Mike and Bob Delevante follow up their fine debut album with another collection of strong songs in their characteristic rootsy fashion, drawing together multi-layered influences from the varied bag of country, bluegrass, pop and rock music they grew up with in New Jersey. Now based in Nashville, they have the gift of writing songs which sound immediately familiar, but in a can’t-quite-place-it kind of way, with hooks which swirl around your head for months. A major label deal has not watered down their pleasingly gritty approach to their material. (KM)


Tim Garland

Enter The Fire (Linn) **** Saxophonist Tim Garland, best known in these parts for his work with Lammas and Nigel Clark, maintains his customary high standards on this debut for Linn, and arguably advances them. The album’s centrepiece is a four-movement suite which, like all the music on the record, pays direct tribute to classic American jazz models without slavishly replicating them. Garland's writing is strong and indiVidual, while the playing from a top-notch crew is fresh and imaginative, with a welcome return to the studio for pianist Jason Rebello, alongside Gerard Presencer (flugelhorn and trumpet), Mick Hutton (bass), and Jeremy Stacey (drums). (KM)

Henri Texuer

Respect (Label Bleu) ** it it

The great French bassist has brought together a combination of apparent stylistic irreconcilables on this fine record, and allowed them to prove that it works just fine.

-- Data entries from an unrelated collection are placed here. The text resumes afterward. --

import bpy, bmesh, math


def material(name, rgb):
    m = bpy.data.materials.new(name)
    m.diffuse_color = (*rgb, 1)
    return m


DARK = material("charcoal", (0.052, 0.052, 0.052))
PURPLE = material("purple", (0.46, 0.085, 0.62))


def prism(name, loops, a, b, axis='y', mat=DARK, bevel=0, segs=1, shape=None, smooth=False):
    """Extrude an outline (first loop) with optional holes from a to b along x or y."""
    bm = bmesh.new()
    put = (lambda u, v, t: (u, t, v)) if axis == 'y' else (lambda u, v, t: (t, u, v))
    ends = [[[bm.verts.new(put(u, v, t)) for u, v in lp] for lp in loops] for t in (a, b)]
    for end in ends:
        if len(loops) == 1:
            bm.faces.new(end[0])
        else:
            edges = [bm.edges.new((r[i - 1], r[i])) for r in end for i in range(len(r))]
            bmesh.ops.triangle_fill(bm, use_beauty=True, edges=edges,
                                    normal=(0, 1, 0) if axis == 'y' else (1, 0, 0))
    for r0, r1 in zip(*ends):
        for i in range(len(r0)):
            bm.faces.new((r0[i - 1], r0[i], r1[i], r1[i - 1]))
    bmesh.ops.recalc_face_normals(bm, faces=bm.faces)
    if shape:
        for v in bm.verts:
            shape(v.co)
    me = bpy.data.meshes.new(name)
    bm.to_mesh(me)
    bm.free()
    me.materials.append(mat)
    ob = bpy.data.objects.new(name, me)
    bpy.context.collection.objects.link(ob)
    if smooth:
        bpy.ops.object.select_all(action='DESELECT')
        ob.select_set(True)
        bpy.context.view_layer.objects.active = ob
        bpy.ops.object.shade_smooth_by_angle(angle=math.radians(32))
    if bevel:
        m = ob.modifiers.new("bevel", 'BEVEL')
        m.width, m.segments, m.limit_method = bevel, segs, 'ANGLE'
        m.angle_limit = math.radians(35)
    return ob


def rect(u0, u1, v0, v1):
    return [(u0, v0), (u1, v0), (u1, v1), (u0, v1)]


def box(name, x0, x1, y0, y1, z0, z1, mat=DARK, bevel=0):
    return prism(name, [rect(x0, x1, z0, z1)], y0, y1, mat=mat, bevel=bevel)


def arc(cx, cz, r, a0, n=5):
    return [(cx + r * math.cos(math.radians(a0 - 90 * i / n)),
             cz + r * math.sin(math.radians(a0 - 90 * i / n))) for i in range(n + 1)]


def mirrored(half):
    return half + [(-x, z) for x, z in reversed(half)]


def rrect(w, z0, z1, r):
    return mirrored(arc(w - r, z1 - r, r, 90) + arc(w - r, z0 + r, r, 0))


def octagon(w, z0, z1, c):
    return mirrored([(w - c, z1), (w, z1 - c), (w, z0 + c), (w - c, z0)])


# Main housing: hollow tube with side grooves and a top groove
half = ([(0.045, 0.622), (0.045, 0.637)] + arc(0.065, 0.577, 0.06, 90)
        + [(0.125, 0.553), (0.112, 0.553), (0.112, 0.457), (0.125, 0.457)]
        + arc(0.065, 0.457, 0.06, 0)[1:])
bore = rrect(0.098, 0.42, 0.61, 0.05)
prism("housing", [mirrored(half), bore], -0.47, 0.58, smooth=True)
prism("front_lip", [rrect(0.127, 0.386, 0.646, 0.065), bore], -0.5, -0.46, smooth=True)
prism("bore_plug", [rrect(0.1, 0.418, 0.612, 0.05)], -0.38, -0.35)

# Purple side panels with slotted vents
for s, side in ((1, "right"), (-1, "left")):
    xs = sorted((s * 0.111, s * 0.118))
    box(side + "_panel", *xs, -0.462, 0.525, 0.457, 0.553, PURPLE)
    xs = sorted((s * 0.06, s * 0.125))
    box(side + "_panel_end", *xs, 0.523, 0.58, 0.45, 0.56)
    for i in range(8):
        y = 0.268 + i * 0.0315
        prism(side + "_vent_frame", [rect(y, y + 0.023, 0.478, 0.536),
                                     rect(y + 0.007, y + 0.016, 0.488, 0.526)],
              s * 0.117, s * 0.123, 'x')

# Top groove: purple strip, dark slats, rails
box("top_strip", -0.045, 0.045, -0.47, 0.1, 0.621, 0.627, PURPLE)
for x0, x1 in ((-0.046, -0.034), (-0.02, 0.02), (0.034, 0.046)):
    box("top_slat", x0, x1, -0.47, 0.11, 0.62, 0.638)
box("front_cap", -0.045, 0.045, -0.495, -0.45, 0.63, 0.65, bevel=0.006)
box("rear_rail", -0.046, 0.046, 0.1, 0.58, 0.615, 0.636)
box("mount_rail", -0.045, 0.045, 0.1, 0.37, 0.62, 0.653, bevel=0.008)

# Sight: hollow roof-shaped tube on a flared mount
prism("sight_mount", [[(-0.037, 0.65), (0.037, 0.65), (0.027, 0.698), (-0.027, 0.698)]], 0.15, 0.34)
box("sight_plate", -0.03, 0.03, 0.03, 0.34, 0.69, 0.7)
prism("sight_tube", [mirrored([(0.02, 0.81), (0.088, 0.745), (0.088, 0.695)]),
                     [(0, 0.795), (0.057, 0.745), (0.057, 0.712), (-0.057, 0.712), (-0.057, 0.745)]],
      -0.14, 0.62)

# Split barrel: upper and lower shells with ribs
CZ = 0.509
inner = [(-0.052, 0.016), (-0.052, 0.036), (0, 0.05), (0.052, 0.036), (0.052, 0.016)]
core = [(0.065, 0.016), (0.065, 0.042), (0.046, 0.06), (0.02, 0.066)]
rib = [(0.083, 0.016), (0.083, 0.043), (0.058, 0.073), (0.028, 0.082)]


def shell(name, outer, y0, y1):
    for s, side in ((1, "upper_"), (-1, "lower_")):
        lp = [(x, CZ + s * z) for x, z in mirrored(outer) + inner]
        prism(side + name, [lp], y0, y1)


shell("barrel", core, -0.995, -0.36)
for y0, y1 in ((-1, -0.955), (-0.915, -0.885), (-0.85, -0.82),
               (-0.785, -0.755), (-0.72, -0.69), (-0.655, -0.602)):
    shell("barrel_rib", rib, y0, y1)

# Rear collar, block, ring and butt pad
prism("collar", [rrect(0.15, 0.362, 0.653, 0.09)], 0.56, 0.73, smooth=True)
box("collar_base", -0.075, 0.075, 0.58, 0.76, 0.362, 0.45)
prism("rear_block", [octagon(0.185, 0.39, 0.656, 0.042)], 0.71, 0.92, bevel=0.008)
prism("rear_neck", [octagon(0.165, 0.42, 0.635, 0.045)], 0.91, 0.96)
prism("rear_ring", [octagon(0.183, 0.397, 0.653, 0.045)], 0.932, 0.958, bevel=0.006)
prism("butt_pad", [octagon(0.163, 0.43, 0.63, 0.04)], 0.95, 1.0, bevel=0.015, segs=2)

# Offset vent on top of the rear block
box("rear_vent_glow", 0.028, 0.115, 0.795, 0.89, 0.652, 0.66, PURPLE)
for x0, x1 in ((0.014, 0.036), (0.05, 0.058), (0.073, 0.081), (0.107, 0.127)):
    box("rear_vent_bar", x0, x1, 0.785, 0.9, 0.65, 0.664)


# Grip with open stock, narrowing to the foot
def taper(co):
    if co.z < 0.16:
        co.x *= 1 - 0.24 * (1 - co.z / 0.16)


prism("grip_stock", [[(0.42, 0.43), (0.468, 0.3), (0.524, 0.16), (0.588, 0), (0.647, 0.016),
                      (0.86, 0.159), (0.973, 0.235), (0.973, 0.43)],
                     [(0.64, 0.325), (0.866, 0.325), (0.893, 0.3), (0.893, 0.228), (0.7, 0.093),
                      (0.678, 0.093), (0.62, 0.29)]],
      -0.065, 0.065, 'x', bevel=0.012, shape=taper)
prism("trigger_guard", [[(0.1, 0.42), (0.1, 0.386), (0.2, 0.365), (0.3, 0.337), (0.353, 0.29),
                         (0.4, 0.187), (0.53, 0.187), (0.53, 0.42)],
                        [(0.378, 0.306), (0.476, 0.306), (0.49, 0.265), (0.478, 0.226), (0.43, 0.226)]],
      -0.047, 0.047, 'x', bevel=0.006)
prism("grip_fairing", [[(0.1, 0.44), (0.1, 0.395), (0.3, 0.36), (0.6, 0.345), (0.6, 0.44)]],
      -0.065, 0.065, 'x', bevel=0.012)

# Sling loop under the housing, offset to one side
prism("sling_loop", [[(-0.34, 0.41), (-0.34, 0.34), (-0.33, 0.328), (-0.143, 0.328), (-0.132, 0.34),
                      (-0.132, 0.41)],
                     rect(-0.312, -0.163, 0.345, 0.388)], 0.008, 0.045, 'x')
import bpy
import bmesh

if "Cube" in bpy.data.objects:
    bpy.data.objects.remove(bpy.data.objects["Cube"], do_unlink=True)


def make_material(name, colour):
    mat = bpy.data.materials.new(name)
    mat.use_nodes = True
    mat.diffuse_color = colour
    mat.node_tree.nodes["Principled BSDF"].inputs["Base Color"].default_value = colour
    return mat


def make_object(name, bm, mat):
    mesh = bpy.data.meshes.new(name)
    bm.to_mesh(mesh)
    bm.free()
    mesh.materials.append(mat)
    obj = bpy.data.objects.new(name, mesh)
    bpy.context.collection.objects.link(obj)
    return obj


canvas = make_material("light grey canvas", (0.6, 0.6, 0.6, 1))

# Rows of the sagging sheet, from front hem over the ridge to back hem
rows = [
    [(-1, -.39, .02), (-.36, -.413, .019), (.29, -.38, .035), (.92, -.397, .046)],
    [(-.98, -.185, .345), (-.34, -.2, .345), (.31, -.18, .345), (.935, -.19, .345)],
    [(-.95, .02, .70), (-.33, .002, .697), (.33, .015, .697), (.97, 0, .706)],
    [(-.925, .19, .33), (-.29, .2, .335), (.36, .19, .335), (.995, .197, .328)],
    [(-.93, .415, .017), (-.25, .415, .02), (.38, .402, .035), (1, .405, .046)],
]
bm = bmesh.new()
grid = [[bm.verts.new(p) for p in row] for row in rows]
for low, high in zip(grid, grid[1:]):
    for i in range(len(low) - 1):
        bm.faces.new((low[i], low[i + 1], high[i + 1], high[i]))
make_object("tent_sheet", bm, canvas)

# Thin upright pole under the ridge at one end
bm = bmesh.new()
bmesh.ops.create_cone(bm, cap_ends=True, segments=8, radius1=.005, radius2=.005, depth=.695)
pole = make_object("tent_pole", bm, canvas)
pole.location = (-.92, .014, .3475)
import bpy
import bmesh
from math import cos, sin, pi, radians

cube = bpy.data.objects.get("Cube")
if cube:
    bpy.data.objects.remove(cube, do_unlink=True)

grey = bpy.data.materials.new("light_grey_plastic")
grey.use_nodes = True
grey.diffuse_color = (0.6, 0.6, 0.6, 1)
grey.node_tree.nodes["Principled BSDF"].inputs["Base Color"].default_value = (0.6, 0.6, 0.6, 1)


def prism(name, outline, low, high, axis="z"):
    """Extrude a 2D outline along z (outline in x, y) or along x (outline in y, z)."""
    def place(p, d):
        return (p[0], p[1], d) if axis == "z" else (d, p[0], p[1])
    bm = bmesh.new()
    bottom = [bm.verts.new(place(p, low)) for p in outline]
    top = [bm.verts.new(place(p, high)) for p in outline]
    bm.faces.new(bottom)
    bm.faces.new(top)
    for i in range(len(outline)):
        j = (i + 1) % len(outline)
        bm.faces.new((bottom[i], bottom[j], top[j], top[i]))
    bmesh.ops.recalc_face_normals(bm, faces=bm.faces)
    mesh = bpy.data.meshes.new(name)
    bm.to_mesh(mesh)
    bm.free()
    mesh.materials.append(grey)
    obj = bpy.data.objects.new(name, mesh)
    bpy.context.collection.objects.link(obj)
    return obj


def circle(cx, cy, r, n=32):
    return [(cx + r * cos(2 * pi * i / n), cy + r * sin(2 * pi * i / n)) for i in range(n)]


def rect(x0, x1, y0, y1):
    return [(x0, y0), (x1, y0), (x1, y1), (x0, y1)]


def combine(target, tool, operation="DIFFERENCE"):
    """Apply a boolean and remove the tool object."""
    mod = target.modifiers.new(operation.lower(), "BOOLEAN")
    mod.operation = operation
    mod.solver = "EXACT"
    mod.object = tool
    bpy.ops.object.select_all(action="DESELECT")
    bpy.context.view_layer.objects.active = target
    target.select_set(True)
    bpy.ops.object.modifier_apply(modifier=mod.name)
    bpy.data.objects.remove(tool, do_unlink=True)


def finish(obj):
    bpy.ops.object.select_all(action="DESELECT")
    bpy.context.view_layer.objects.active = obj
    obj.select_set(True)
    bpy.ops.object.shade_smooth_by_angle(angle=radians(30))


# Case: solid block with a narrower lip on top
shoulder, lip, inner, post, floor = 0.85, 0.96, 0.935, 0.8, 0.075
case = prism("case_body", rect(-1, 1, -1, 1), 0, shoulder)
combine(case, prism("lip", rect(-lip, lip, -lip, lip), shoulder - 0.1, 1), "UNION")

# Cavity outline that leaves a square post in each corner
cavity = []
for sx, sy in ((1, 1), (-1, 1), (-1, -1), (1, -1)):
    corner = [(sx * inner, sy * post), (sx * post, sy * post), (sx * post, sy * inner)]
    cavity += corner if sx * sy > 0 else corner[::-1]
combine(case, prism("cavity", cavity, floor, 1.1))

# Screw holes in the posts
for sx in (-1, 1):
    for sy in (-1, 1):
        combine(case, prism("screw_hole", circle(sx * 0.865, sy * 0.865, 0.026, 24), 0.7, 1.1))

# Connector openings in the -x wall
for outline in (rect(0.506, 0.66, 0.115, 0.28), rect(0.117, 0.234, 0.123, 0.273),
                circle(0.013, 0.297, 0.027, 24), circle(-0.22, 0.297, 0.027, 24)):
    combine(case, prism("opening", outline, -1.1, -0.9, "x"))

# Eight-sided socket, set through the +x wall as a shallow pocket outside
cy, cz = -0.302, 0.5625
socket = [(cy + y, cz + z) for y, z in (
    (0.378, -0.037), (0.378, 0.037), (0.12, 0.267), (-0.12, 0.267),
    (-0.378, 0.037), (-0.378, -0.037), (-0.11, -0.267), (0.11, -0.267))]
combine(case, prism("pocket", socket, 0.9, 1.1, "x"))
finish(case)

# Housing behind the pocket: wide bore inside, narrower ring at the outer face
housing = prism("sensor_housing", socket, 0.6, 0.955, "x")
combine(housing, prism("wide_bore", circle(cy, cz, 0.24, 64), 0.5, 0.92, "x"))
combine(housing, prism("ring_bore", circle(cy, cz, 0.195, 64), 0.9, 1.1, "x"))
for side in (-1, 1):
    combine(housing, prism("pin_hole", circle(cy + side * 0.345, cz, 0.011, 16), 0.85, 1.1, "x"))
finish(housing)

For one thing, there are two bass players, but TeXier's acoustic. instrument unerringly finds the right spaces around Steve Swallow’s electric one (and Vice versa), While the latter’s understanding With drummer Paul Motian is about as compatible as it (je s In the horn department, Lee Konitz (alto sax) and